**Exercise requirements:**
Nothing but the lines from the line with "(-0.915, -0.272, 0.4), (-0.915, -0.17, 0.72)]" through the end of the data is to be copied, and each is to be copied exactly.

**Data extract:**
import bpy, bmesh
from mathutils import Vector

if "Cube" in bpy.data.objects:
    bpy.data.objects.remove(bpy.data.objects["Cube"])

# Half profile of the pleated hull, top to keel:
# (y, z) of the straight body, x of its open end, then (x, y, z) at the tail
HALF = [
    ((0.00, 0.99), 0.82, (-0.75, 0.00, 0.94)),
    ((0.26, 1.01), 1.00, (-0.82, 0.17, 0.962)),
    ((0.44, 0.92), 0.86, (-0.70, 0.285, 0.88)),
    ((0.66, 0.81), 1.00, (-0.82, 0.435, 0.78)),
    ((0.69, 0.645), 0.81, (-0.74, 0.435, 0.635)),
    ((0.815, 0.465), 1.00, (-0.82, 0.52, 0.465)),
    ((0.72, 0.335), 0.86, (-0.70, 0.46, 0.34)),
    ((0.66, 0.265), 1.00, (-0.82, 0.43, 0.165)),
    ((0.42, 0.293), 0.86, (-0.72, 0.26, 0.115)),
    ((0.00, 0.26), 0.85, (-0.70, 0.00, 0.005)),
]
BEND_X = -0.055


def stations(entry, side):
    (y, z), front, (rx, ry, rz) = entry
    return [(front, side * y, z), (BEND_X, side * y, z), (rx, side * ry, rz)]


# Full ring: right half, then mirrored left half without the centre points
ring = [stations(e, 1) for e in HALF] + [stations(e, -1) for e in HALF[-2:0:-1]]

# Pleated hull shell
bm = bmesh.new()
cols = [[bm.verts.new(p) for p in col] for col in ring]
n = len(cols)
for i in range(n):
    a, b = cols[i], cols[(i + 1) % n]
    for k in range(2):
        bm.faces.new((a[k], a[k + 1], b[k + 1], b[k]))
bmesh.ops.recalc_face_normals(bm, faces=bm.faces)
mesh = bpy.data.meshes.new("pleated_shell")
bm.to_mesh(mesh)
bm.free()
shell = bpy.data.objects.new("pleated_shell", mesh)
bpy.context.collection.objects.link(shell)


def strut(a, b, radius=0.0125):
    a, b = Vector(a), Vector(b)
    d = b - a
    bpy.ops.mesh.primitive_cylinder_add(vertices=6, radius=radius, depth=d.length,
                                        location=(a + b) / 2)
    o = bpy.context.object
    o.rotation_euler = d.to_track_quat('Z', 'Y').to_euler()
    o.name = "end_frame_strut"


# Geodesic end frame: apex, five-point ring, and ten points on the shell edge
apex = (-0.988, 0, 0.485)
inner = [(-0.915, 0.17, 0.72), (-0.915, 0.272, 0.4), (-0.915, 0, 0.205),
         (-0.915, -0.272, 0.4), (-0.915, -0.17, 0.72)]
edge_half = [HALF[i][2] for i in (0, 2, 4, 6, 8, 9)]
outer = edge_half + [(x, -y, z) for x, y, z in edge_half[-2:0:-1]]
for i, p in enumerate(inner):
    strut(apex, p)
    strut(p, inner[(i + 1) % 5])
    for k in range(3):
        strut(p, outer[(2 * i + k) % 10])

**Result:**
         (-0.915, -0.272, 0.4), (-0.915, -0.17, 0.72)]
edge_half = [HALF[i][2] for i in (0, 2, 4, 6, 8, 9)]
outer = edge_half + [(x, -y, z) for x, y, z in edge_half[-2:0:-1]]
for i, p in enumerate(inner):
    strut(apex, p)
    strut(p, inner[(i + 1) % 5])
    for k in range(3):
        strut(p, outer[(2 * i + k) % 10])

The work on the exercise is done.